**The task**
Repeat each entry below exactly, omitting any picture it holds.

== Material for this exercise

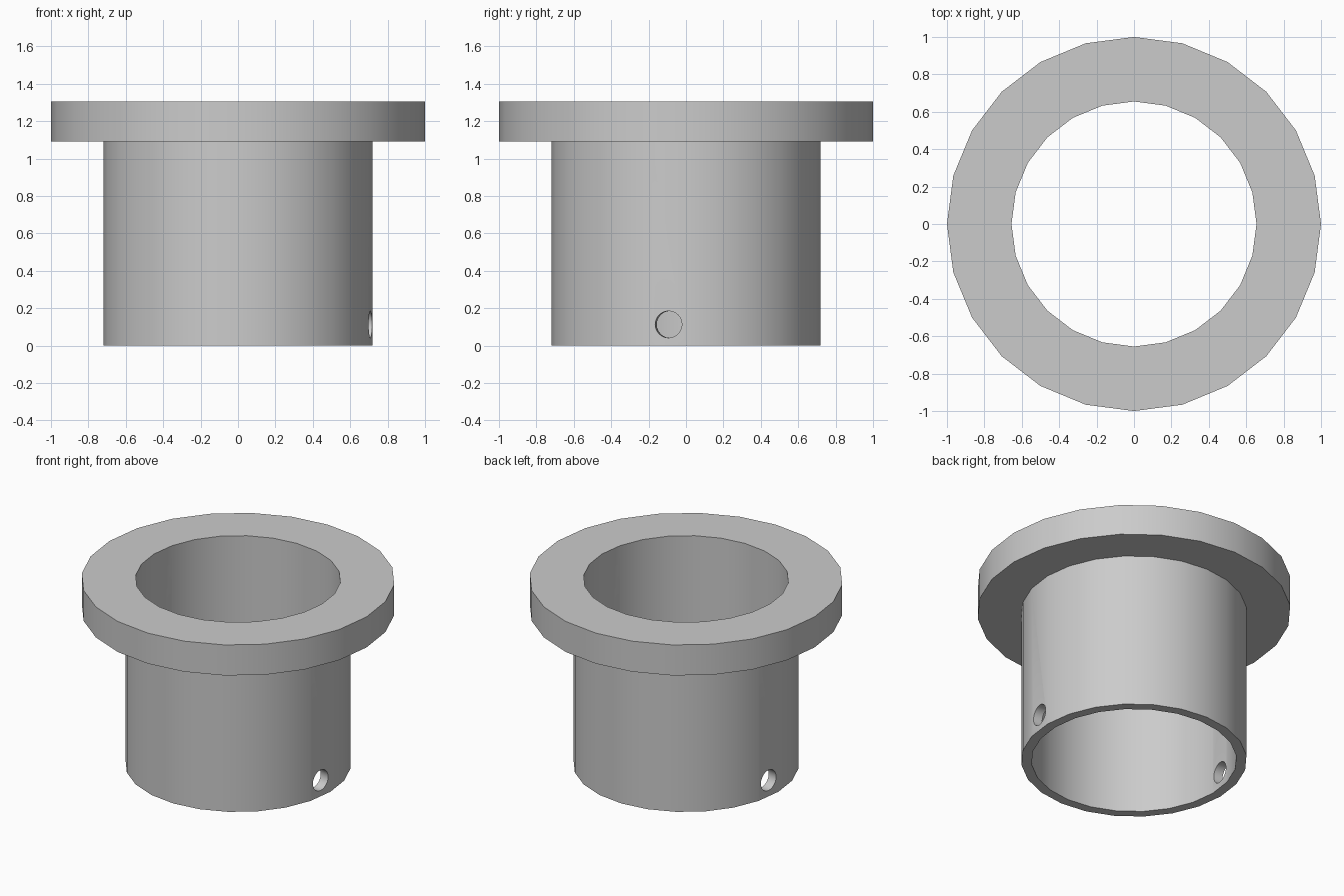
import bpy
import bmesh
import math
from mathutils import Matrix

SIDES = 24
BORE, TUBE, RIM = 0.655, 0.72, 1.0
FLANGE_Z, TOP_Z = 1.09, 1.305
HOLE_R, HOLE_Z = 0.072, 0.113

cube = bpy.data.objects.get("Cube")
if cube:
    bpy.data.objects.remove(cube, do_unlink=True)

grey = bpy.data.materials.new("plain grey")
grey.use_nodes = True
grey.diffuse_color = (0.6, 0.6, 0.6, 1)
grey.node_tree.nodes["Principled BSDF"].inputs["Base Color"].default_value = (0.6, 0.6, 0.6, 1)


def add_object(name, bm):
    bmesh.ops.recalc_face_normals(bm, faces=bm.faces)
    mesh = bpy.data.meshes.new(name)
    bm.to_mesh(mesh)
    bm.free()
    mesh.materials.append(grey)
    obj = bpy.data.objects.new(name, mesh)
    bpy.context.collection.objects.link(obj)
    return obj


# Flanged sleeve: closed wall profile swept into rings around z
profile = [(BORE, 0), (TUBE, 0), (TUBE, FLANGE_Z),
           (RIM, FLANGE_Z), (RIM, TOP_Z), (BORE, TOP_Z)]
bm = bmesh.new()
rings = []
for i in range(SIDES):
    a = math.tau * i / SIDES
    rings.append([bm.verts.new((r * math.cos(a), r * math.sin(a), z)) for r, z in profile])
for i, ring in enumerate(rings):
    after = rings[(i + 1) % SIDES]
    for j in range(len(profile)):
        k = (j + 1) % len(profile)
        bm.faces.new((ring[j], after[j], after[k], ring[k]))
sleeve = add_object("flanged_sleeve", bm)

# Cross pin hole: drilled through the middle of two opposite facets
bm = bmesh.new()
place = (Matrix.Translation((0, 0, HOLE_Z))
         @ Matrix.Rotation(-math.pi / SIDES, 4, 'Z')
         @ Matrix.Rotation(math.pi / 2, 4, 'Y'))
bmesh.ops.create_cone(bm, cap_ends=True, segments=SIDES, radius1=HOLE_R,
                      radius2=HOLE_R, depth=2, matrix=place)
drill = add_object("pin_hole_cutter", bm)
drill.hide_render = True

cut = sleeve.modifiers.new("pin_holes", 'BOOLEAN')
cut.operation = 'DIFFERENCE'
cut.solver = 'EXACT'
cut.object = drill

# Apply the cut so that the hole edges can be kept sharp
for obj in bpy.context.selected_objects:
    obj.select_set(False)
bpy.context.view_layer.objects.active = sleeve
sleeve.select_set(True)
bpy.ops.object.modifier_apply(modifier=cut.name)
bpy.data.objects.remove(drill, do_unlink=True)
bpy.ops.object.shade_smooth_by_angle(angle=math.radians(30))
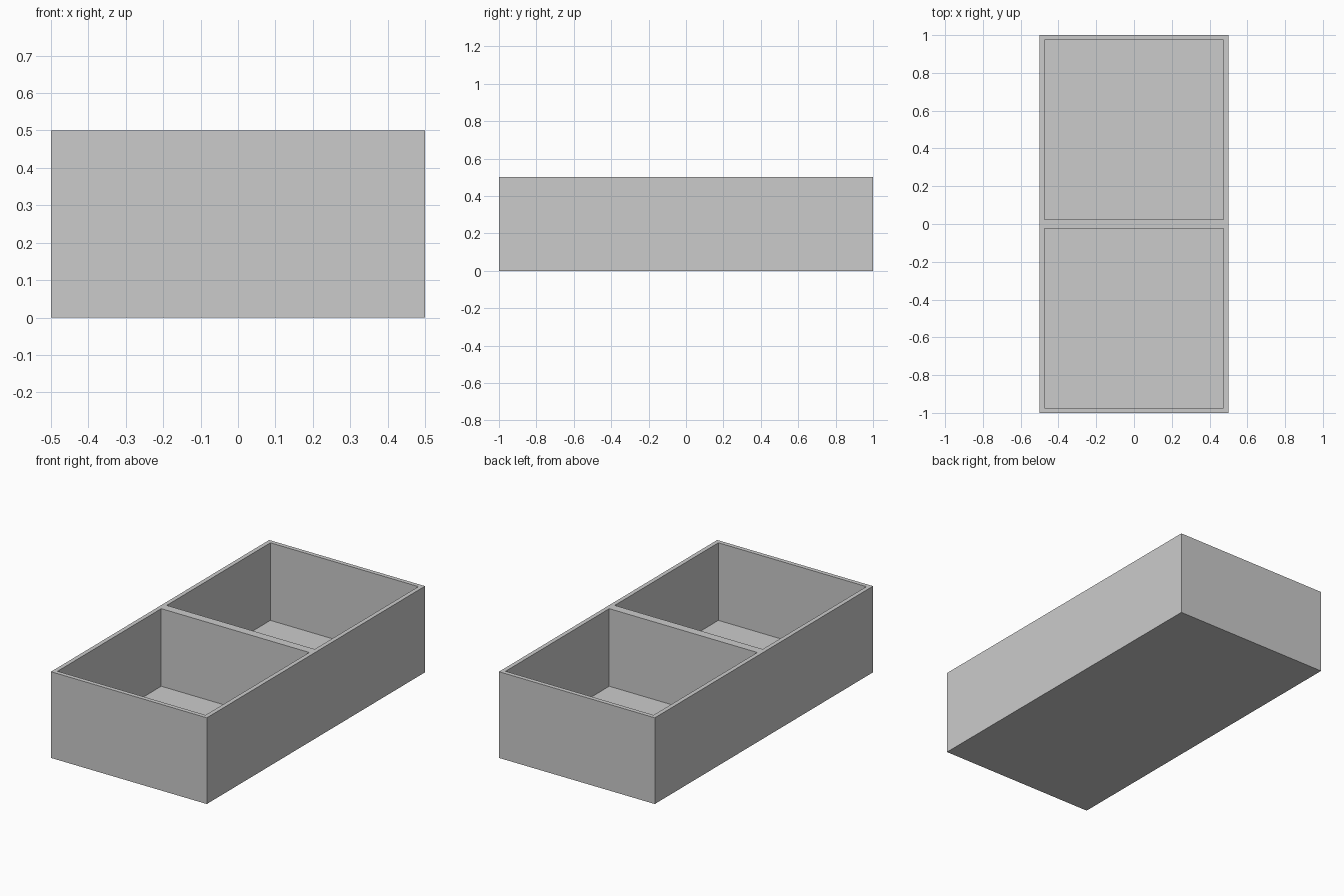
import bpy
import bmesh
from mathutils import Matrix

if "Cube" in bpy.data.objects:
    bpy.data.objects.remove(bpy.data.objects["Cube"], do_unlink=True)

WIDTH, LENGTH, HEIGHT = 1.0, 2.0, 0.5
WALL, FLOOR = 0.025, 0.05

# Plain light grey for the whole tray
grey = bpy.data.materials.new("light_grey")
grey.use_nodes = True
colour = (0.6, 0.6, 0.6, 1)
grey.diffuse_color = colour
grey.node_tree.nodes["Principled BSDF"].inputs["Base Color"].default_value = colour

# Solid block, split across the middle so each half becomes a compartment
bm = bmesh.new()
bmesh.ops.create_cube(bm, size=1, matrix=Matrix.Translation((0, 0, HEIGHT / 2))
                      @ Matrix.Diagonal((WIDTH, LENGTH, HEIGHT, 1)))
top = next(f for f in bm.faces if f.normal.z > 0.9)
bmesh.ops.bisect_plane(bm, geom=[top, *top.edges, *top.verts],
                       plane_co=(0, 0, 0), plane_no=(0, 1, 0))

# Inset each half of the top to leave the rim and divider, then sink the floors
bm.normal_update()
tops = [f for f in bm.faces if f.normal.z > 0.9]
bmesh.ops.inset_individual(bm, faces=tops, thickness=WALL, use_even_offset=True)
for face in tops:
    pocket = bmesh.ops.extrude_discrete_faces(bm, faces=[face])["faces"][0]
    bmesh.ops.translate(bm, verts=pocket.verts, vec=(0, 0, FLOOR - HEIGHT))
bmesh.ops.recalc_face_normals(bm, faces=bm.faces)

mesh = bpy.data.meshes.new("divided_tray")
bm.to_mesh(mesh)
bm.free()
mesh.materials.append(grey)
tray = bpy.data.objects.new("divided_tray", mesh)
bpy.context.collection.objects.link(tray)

====

**Answer box**
import bpy
import bmesh
import math
from mathutils import Matrix

SIDES = 24
BORE, TUBE, RIM = 0.655, 0.72, 1.0
FLANGE_Z, TOP_Z = 1.09, 1.305
HOLE_R, HOLE_Z = 0.072, 0.113

cube = bpy.data.objects.get("Cube")
if cube:
    bpy.data.objects.remove(cube, do_unlink=True)

grey = bpy.data.materials.new("plain grey")
grey.use_nodes = True
grey.diffuse_color = (0.6, 0.6, 0.6, 1)
grey.node_tree.nodes["Principled BSDF"].inputs["Base Color"].default_value = (0.6, 0.6, 0.6, 1)


def add_object(name, bm):
    bmesh.ops.recalc_face_normals(bm, faces=bm.faces)
    mesh = bpy.data.meshes.new(name)
    bm.to_mesh(mesh)
    bm.free()
    mesh.materials.append(grey)
    obj = bpy.data.objects.new(name, mesh)
    bpy.context.collection.objects.link(obj)
    return obj


# Flanged sleeve: closed wall profile swept into rings around z
profile = [(BORE, 0), (TUBE, 0), (TUBE, FLANGE_Z),
           (RIM, FLANGE_Z), (RIM, TOP_Z), (BORE, TOP_Z)]
bm = bmesh.new()
rings = []
for i in range(SIDES):
    a = math.tau * i / SIDES
    rings.append([bm.verts.new((r * math.cos(a), r * math.sin(a), z)) for r, z in profile])
for i, ring in enumerate(rings):
    after = rings[(i + 1) % SIDES]
    for j in range(len(profile)):
        k = (j + 1) % len(profile)
        bm.faces.new((ring[j], after[j], after[k], ring[k]))
sleeve = add_object("flanged_sleeve", bm)

# Cross pin hole: drilled through the middle of two opposite facets
bm = bmesh.new()
place = (Matrix.Translation((0, 0, HOLE_Z))
         @ Matrix.Rotation(-math.pi / SIDES, 4, 'Z')
         @ Matrix.Rotation(math.pi / 2, 4, 'Y'))
bmesh.ops.create_cone(bm, cap_ends=True, segments=SIDES, radius1=HOLE_R,
                      radius2=HOLE_R, depth=2, matrix=place)
drill = add_object("pin_hole_cutter", bm)
drill.hide_render = True

cut = sleeve.modifiers.new("pin_holes", 'BOOLEAN')
cut.operation = 'DIFFERENCE'
cut.solver = 'EXACT'
cut.object = drill

# Apply the cut so that the hole edges can be kept sharp
for obj in bpy.context.selected_objects:
    obj.select_set(False)
bpy.context.view_layer.objects.active = sleeve
sleeve.select_set(True)
bpy.ops.object.modifier_apply(modifier=cut.name)
bpy.data.objects.remove(drill, do_unlink=True)
bpy.ops.object.shade_smooth_by_angle(angle=math.radians(30))
import bpy
import bmesh
from mathutils import Matrix

if "Cube" in bpy.data.objects:
    bpy.data.objects.remove(bpy.data.objects["Cube"], do_unlink=True)

WIDTH, LENGTH, HEIGHT = 1.0, 2.0, 0.5
WALL, FLOOR = 0.025, 0.05

# Plain light grey for the whole tray
grey = bpy.data.materials.new("light_grey")
grey.use_nodes = True
colour = (0.6, 0.6, 0.6, 1)
grey.diffuse_color = colour
grey.node_tree.nodes["Principled BSDF"].inputs["Base Color"].default_value = colour

# Solid block, split across the middle so each half becomes a compartment
bm = bmesh.new()
bmesh.ops.create_cube(bm, size=1, matrix=Matrix.Translation((0, 0, HEIGHT / 2))
                      @ Matrix.Diagonal((WIDTH, LENGTH, HEIGHT, 1)))
top = next(f for f in bm.faces if f.normal.z > 0.9)
bmesh.ops.bisect_plane(bm, geom=[top, *top.edges, *top.verts],
                       plane_co=(0, 0, 0), plane_no=(0, 1, 0))

# Inset each half of the top to leave the rim and divider, then sink the floors
bm.normal_update()
tops = [f for f in bm.faces if f.normal.z > 0.9]
bmesh.ops.inset_individual(bm, faces=tops, thickness=WALL, use_even_offset=True)
for face in tops:
    pocket = bmesh.ops.extrude_discrete_faces(bm, faces=[face])["faces"][0]
    bmesh.ops.translate(bm, verts=pocket.verts, vec=(0, 0, FLOOR - HEIGHT))
bmesh.ops.recalc_face_normals(bm, faces=bm.faces)

mesh = bpy.data.meshes.new("divided_tray")
bm.to_mesh(mesh)
bm.free()
mesh.materials.append(grey)
tray = bpy.data.objects.new("divided_tray", mesh)
bpy.context.collection.objects.link(tray)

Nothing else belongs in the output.